== Segment start ==

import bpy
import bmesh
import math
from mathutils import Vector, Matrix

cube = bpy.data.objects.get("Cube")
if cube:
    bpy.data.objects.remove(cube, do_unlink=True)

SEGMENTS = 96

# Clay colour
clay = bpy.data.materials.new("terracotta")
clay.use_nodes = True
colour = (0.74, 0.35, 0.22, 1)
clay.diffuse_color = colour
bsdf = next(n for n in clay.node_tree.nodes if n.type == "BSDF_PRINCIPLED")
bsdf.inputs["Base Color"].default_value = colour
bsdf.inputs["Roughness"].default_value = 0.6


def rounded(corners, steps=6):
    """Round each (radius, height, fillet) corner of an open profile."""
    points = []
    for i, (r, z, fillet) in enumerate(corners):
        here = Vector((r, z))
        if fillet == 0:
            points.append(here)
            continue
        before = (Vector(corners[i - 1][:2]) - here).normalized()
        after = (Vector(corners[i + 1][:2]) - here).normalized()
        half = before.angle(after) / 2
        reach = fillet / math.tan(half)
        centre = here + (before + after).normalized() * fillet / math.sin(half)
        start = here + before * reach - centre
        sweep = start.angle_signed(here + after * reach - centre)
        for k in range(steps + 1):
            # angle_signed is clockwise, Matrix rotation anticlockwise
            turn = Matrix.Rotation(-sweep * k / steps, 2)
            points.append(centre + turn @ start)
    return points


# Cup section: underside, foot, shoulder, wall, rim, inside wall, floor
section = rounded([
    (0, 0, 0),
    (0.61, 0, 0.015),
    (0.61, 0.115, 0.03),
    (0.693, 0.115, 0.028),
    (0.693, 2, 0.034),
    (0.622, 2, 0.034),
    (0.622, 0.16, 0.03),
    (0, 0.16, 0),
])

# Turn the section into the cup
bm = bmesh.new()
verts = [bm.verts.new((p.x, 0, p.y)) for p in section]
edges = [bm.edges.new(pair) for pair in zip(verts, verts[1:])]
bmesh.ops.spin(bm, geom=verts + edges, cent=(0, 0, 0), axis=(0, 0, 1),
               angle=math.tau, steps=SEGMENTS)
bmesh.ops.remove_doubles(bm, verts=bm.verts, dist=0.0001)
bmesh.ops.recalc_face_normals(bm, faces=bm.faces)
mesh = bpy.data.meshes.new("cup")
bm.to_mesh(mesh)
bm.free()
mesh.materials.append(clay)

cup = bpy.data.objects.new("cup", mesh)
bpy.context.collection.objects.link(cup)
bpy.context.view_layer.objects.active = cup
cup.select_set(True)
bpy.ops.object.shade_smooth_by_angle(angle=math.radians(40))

== Segment end ==

### WHAT THE TASK ASKS
Of the entries listed above, reproduce only the lines starting at the line containing "reach = fillet / math.tan(half)" and ending at the line containing "for k in range(steps". Include both, exactly as they stand.

### RESULT OF THE TASK
        reach = fillet / math.tan(half)
        centre = here + (before + after).normalized() * fillet / math.sin(half)
        start = here + before * reach - centre
        sweep = start.angle_signed(here + after * reach - centre)
        for k in range(steps + 1):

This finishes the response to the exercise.